"Angel in a Cage," Richard Pflieger
The news that Cargill might remove the towering sculpture mobilized members of the Milwaukee Arts Board, the Hank Aaron State Trail public arts committee (of which I am a member) and others who wanted to save it. City officials considered alternative sites, another Menomonee Valley artist offered to store it and bids were solicited for deinstalling the work.

When the concerns of the arts community and the cost of removal were presented to Cargill, though, the company decided to keep the sculpture in place. Although it might seem anticlimactic, the outcome highlighted overlapping constituencies in the Menomonee Valley, a place that is in the midst of dynamic transformation, where industries coexist with the arts, culture and recreational venues. Interest in a striking but often-overlooked sculpture park also was rekindled. For over 30 years this sculpture park has been more than a monument to Bernard Peck’s personal vision and passion for art. It is a visible statement that places art literally at the center of the industrial Valley, helping to make it more inviting and nurturing an enduring sense of place.

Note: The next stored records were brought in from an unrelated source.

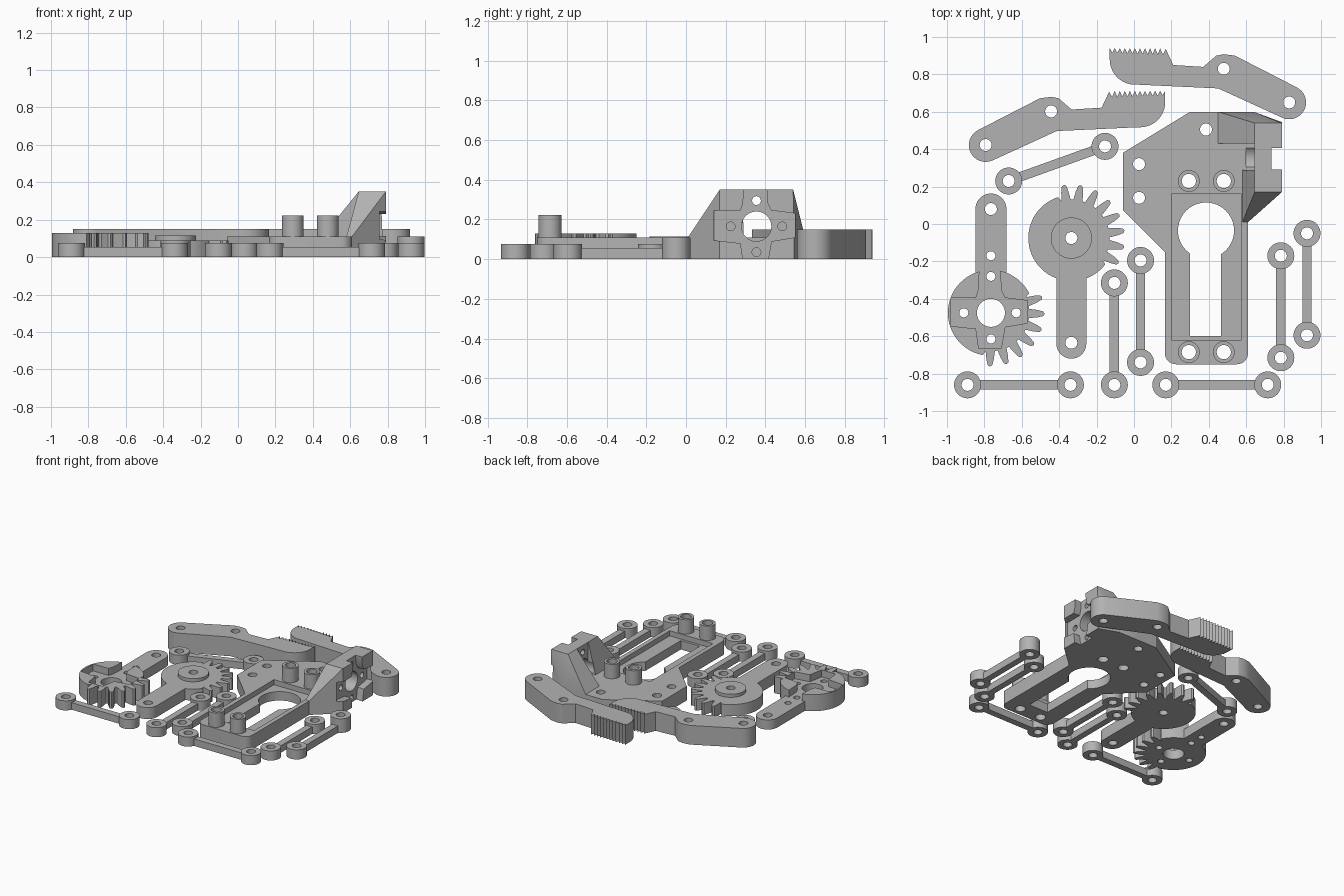
import bpy, bmesh
from math import sin, cos, pi, radians, atan2
from mathutils import Vector

cube = bpy.data.objects.get("Cube")
if cube:
    bpy.data.objects.remove(cube)

grey = bpy.data.materials.new("plastic_grey")
grey.use_nodes = True
grey.diffuse_color = (0.45, 0.45, 0.45, 1)
grey.node_tree.nodes["Principled BSDF"].inputs["Base Color"].default_value = (0.45, 0.45, 0.45, 1)


def make(name, bm):
    bmesh.ops.recalc_face_normals(bm, faces=bm.faces)
    mesh = bpy.data.meshes.new(name)
    bm.to_mesh(mesh)
    bm.free()
    mesh.materials.append(grey)
    obj = bpy.data.objects.new(name, mesh)
    bpy.context.collection.objects.link(obj)
    return obj


def prism(name, pts, low, high, along_x=False):
    """Extrude an outline along z, or along x with the outline in (y, z)."""
    bm = bmesh.new()
    place = (lambda u, v, w: (w, u, v)) if along_x else (lambda u, v, w: (u, v, w))
    rings = [[bm.verts.new(place(u, v, w)) for u, v in pts] for w in (low, high)]
    bm.faces.new(rings[0][::-1])
    bm.faces.new(rings[1])
    for i in range(len(pts)):
        j = (i + 1) % len(pts)
        bm.faces.new((rings[0][i], rings[0][j], rings[1][j], rings[1][i]))
    return make(name, bm)


def hull(name, pts):
    bm = bmesh.new()
    for p in pts:
        bm.verts.new(p)
    bmesh.ops.convex_hull(bm, input=bm.verts)
    bmesh.ops.dissolve_limit(bm, angle_limit=0.01, verts=bm.verts, edges=bm.edges)
    return make(name, bm)


def arc(x, y, r, start=0, end=360, n=40):
    steps = n if end - start == 360 else n + 1
    return [(x + r * cos(radians(start + (end - start) * i / n)),
             y + r * sin(radians(start + (end - start) * i / n))) for i in range(steps)]


def disc(x, y, r, low, high, along_x=False):
    return prism("disc", arc(x, y, r), low, high, along_x)


def rect(x0, x1, y0, y1):
    return [(x0, y0), (x1, y0), (x1, y1), (x0, y1)]


def combine(obj, others, operation):
    for other in others:
        mod = obj.modifiers.new("bool", 'BOOLEAN')
        mod.operation, mod.object, mod.solver = operation, other, 'EXACT'
        deps = bpy.context.evaluated_depsgraph_get()
        mesh = bpy.data.meshes.new_from_object(obj.evaluated_get(deps))
        obj.modifiers.clear()
        obj.data = mesh
        bpy.data.objects.remove(other)


def add(obj, *others):
    combine(obj, others, 'UNION')


def cut(obj, *others):
    combine(obj, others, 'DIFFERENCE')


def drill(obj, centres, r=0.032):
    cut(obj, *[disc(x, y, r, -0.1, 0.5) for x, y in centres])


# Links: a low bar between two round eyes
def link(name, a, b, height_b=0.075):
    a, b = Vector(a), Vector(b)
    side = (b - a).normalized().orthogonal() * 0.025
    bar = prism(name, [a - side, b - side, b + side, a + side], 0, 0.055)
    add(bar, disc(a.x, a.y, 0.072, 0, 0.075), disc(b.x, b.y, 0.072, 0, height_b))
    drill(bar, [a, b])


link("link_front_right", (-0.89, -0.86), (-0.34, -0.86))
link("link_front_left", (0.17, -0.86), (0.715, -0.86))
link("link_middle_outer", (-0.105, -0.86), (-0.105, -0.315))
link("link_middle_inner", (0.035, -0.74), (0.035, -0.195))
link("link_side_inner", (0.785, -0.715), (0.785, -0.17))
link("link_side_outer", (0.925, -0.595), (0.925, -0.05), 0.11)
link("link_back", (-0.67, 0.23), (-0.155, 0.415))


# Fingers: toothed jaw, elbow and round end; the second mirrors the first
def finger(name, place):
    teeth = []
    count = 11
    for i in range(count):
        x = -0.13 + 0.027 * i
        teeth += [(x, 0.94), (x + 0.014, 0.916 - 0.001 * i)]
    outline = teeth + [(0.17, 0.935), (0.21, 0.85), (0.37, 0.84), (0.44, 0.9),
                       (0.48, 0.908), (0.54, 0.9)]
    outline += arc(0.83, 0.65, 0.09, 63, -116, 16)
    outline += [(0.45, 0.725), (0.02, 0.745)]
    outline += arc(0.005, 0.88, 0.135, 268, 180, 10)
    obj = prism(name, [place(*p) for p in outline], 0, 0.15)
    drill(obj, [place(0.48, 0.83), place(0.83, 0.65)])


finger("finger_left", lambda x, y: (x, y))
finger("finger_right", lambda x, y: (0.037 - x, y - 0.228))


# Sector gears: round body with teeth on one side
def gear_outline(x, y, first, count, pitch=18):
    def polar(r, a):
        return (x + r * cos(radians(a)), y + r * sin(radians(a)))
    pts = []
    for i in range(count):
        a = first + pitch * i
        pts += [polar(r, a + d) for r, d in ((0.205, -7), (0.25, -4.5), (0.28, -2.5),
                (0.287, 0), (0.28, 2.5), (0.25, 4.5), (0.205, 7))]
    start = first + pitch * (count - 1) + 10
    return pts + arc(x, y, 0.23, start, first + 350, 36)


def horn(cx, cy):
    cross = [(0.045, 0.32), (0.03, 0.355), (0, 0.368), (-0.03, 0.355), (-0.055, 0.32),
             (-0.068, 0.115), (-0.08, 0.08), (-0.215, 0.08), (-0.215, -0.07),
             (-0.08, -0.085), (-0.065, -0.19), (0.055, -0.19), (0.075, -0.075),
             (0.195, -0.055), (0.195, 0.065), (0.075, 0.08), (0.055, 0.12)]
    return [(cx + u, cy + v) for u, v in cross]


gx, gy = -0.335, -0.075
gear = prism("driven_gear", gear_outline(gx, gy, -28, 8), 0, 0.09)
arm = arc(gx, -0.64, 0.08, 180, 360, 20) + [(gx + 0.08, gy), (gx - 0.08, gy)]
add(gear, prism("arm", arm, 0, 0.09), disc(gx, gy, 0.11, 0.03, 0.115))
drill(gear, [(gx, gy), (gx, -0.635)])

hx, hy = -0.765, -0.475
drive = prism("drive_gear", gear_outline(hx, hy, -91, 7), 0, 0.13)
cut(drive, prism("recess", horn(hx, hy), 0.075, 0.3))
arm = arc(hx, 0.08, 0.083, 0, 180, 20) + [(hx - 0.083, hy + 0.13), (hx + 0.083, hy + 0.13)]
add(drive, prism("arm", arm, 0, 0.075))
drill(drive, [(hx, 0.08)])
drill(drive, [(hx, hy)], 0.075)
drill(drive, [(hx, -0.17), (hx, -0.28), (-0.91, hy), (-0.63, hy), (hx, -0.615)], 0.024)

# Base plate with pocket, keyhole slot and posts
outline = [(-0.06, 0.38), (-0.06, 0.075), (0.165, -0.15)]
outline += arc(0.225, -0.69, 0.06, 180, 270, 8) + arc(0.55, -0.69, 0.06, 270, 360, 8)
outline += [(0.61, 0.01), (0.79, 0.17), (0.79, 0.545), (0.64, 0.6), (0.3, 0.6)]
base = prism("base_plate", outline, 0, 0.11)

# Upright bracket: two sloping gussets and a wall between them
front = hull("front_gusset", [(x, y, 0) for x, y in ((0.58, 0.01), (0.61, 0.01), (0.79, 0.17),
             (0.58, 0.29), (0.79, 0.29))]
             + [(0.58, 0.01, 0.11), (0.61, 0.01, 0.11), (0.58, 0.29, 0.11)]
             + [(x, y, 0.35) for x, y in rect(0.645, 0.79, 0.17, 0.29)])
back = hull("back_gusset", [(x, y, 0) for x, y in ((0.45, 0.43), (0.45, 0.6), (0.64, 0.6),
            (0.79, 0.545), (0.79, 0.43))]
            + [(0.45, 0.43, 0.11), (0.45, 0.6, 0.11), (0.64, 0.6, 0.11)]
            + [(x, y, 0.35) for x, y in rect(0.645, 0.79, 0.43, 0.54)])
wall = prism("wall", rect(0.645, 0.79, 0.28, 0.44), 0, 0.35)
add(base, front, back, wall)
sy, sz = 0.355, 0.165
cut(base, prism("recess", horn(sy, sz), 0.735, 0.9, True),
    disc(sy, sz, 0.075, 0.6, 0.9, True))
cut(base, *[disc(sy + u, sz + v, 0.022, 0.62, 0.9, True)
            for u, v in ((0, 0.13), (0, -0.13), (0.13, 0), (-0.13, 0))])

cut(base, prism("pocket", rect(0.2, 0.575, -0.62, 0.16), 0.07, 0.115),
    disc(0.385, -0.035, 0.15, -0.1, 0.2),
    prism("slot", rect(0.3, 0.465, -0.6, -0.05), -0.1, 0.2))
posts = [(x, y) for x in (0.293, 0.48) for y in (0.23, -0.685)]
add(base, *[disc(x, y, 0.058, 0.05, 0.223) for x, y in posts])
drill(base, posts, 0.038)
drill(base, [(0.027, 0.32), (0.027, 0.14), (0.385, 0.505)])

# Smooth round walls, sharp rims
bpy.ops.object.select_all(action='DESELECT')
for obj in bpy.context.collection.objects:
    if obj.type == 'MESH':
        obj.select_set(True)
        bpy.context.view_layer.objects.active = obj
bpy.ops.object.shade_smooth_by_angle(angle=radians(25))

The part of the Cargill plant that is adjacent to the sculpture park is not part of the company that is closing down operations. Perhaps the best outcome of the story is the renewed attention the situation brought to an overlooked sculpture park. 

Untitled, Claire Liberman
This untitled stone sculpture by Claire Liberman rounds out the Cargill collection.

An edited version of this essay first appeared in Art City in a series on "Milwaukee area's under-loved parks." I want to thank Mary Louise Schumacher for inspiring this essay and creating the placemaking series on Art City.


Buck, Diane M. and Virginia A. Palmer (1995). Outdoor Sculpture in Milwaukee: A Cultural and Historical Guidebook. The State Historical Society of Wisconsin, Madison

This post is one in a series that relates to my Menomonee Valley Artist in Residency. For more information about the residency and links to previous posts and photographs, go to MV AiR.  

1 comment:

  1. I hope a permanent solution is found which includes preserving the works.